Many giant fields of Cretaceous age have reservoirs of shallow-water carbonate complexes such as rudist reef and associated facies buildups. We propose that the oil in such reservoirs originated as follows: (1) during middle Cretaceous marine transgressions, equable world climate with high sea-surface temperatures prevailed and led to carbonate reef buildups on shallow shelves and marginal platforms; (2) at the same time marine oxygen-minimum zones expanded and deeper basinal oxygen deficits were intensified owing to the lack of strong oceanic mixing because of stable density stratification and possible low oceanic thermal gradients; (3) these oxygen deficits enhanced the preservation of organic carbon in basin, slope, and some shelf facies; (4) later Cretaceous transgression resulted in the drowning of the carbonate buildups which were then sealed under a cap of fine-grained hemipelagic sediment; interim regressions resulted in enhancement of porosity of reef facies and may have allowed deposition of interbedded sand bodies in some sections; (5) many of these carbonate complexes and source beds were buried to suitable depths by Late Cretaceous and Tertiary clastic wedges and, depending on local geothermal gradients, hydrocarbon maturation in the black shale basinal facies occurred. These hydrocarbons migrated to shelf-edge reservoirs, such as platform carbonate rocks, through intermediate facies. This scenario with its combination of oceanographic and geologic events led to development of fields such as those in the Golden Lane in Mexico.
Thus, prime exploration targets are deeply buried rudist buildups that are stratigraphically linked to basinal black shale source beds.
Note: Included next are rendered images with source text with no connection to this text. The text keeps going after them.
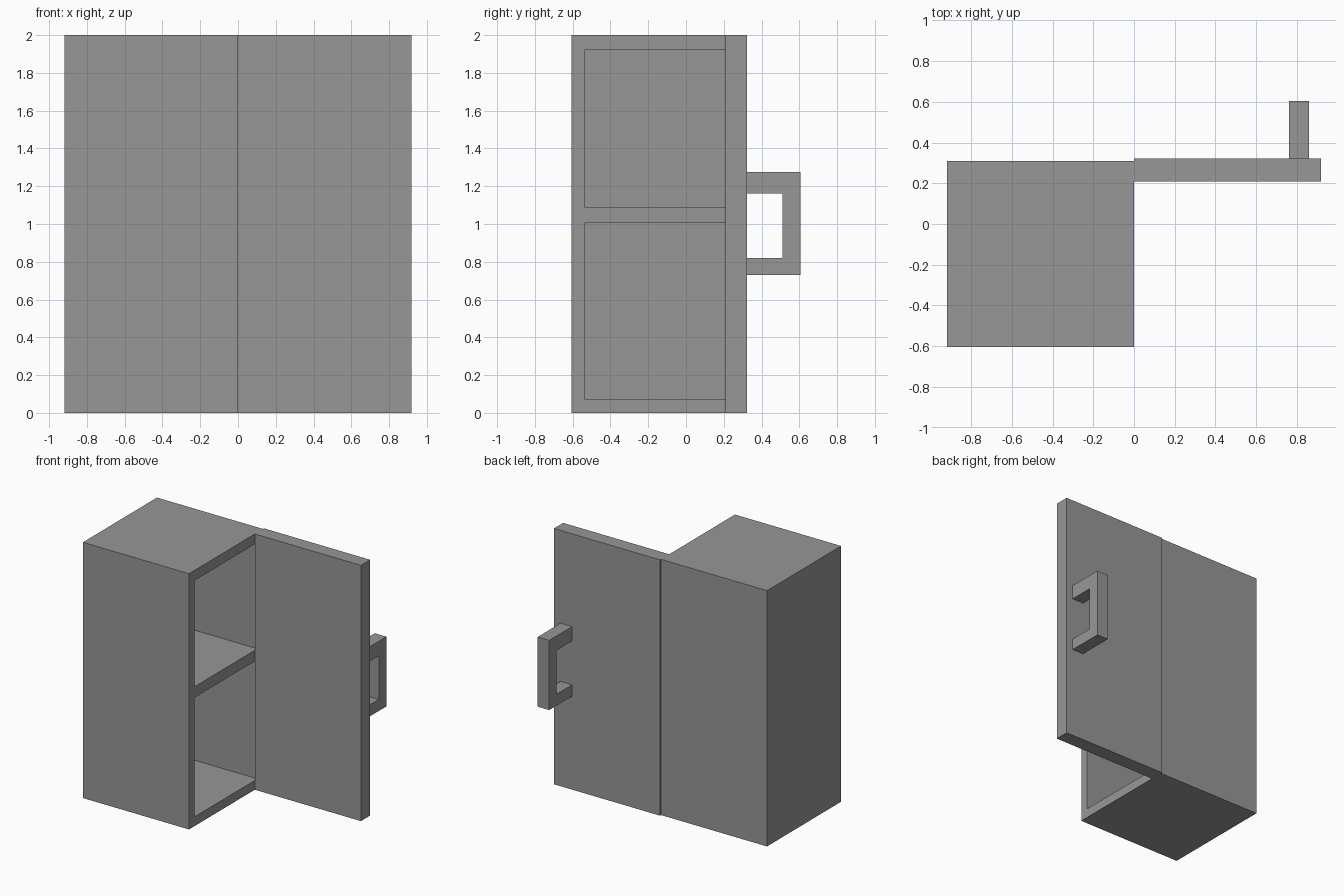
import bpy
import bmesh

default = bpy.data.objects.get("Cube")
if default:
    bpy.data.objects.remove(default, do_unlink=True)

# Single grey finish
GREY = (0.31, 0.31, 0.31, 1)
grey = bpy.data.materials.new("plain grey")
grey.use_nodes = True
grey.diffuse_color = GREY
grey.node_tree.nodes["Principled BSDF"].inputs["Base Color"].default_value = GREY


def finish(bm, name):
    bmesh.ops.recalc_face_normals(bm, faces=bm.faces)
    mesh = bpy.data.meshes.new(name)
    bm.to_mesh(mesh)
    bm.free()
    mesh.materials.append(grey)
    obj = bpy.data.objects.new(name, mesh)
    bpy.context.collection.objects.link(obj)
    return obj


def box(name, x, y, z):
    """Box from (min, max) ranges on each axis."""
    bm = bmesh.new()
    bmesh.ops.create_cube(bm, size=1)
    for v in bm.verts:
        v.co = [r[0] if c < 0 else r[1] for c, r in zip(v.co, (x, y, z))]
    return finish(bm, name)


def extruded_profile(name, points, x):
    """Closed (y, z) outline extruded along x."""
    bm = bmesh.new()
    face = bm.faces.new([bm.verts.new((x[0], y, z)) for y, z in points])
    side = bmesh.ops.extrude_face_region(bm, geom=[face], use_keep_orig=True)["geom"]
    moved = [g for g in side if isinstance(g, bmesh.types.BMVert)]
    bmesh.ops.translate(bm, verts=moved, vec=(x[1] - x[0], 0, 0))
    return finish(bm, name)


# Cabinet body with two compartments opening towards +x
cabinet = box("cabinet_body", (-0.918, 0), (-0.605, 0.31), (0, 2))
compartments = {"lower": (0.073, 1.005), "upper": (1.09, 1.92)}
for level, z in compartments.items():
    cutter = box(level + "_compartment_cutter", (-0.85, 0.1), (-0.538, 0.24), z)
    cutter.hide_render = True
    cutter.hide_viewport = True
    cutter.display_type = 'WIRE'
    cut = cabinet.modifiers.new(level + " compartment", 'BOOLEAN')
    cut.operation = 'DIFFERENCE'
    cut.solver = 'EXACT'
    cut.object = cutter

# Door swung open
box("door", (0, 0.918), (0.208, 0.322), (0, 2))

# C-shaped pull handle on the outside of the door
extruded_profile("door_handle", [
    (0.322, 0.73), (0.605, 0.73), (0.605, 1.275), (0.322, 1.275),
    (0.322, 1.162), (0.512, 1.162), (0.512, 0.82), (0.322, 0.82),
], (0.76, 0.86))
Such buildups should be found on subsided passive margins of low to middle latitude regions; the source beds formed where nearly contemporaneous low-oxygen conditions obtained in adjacent basins.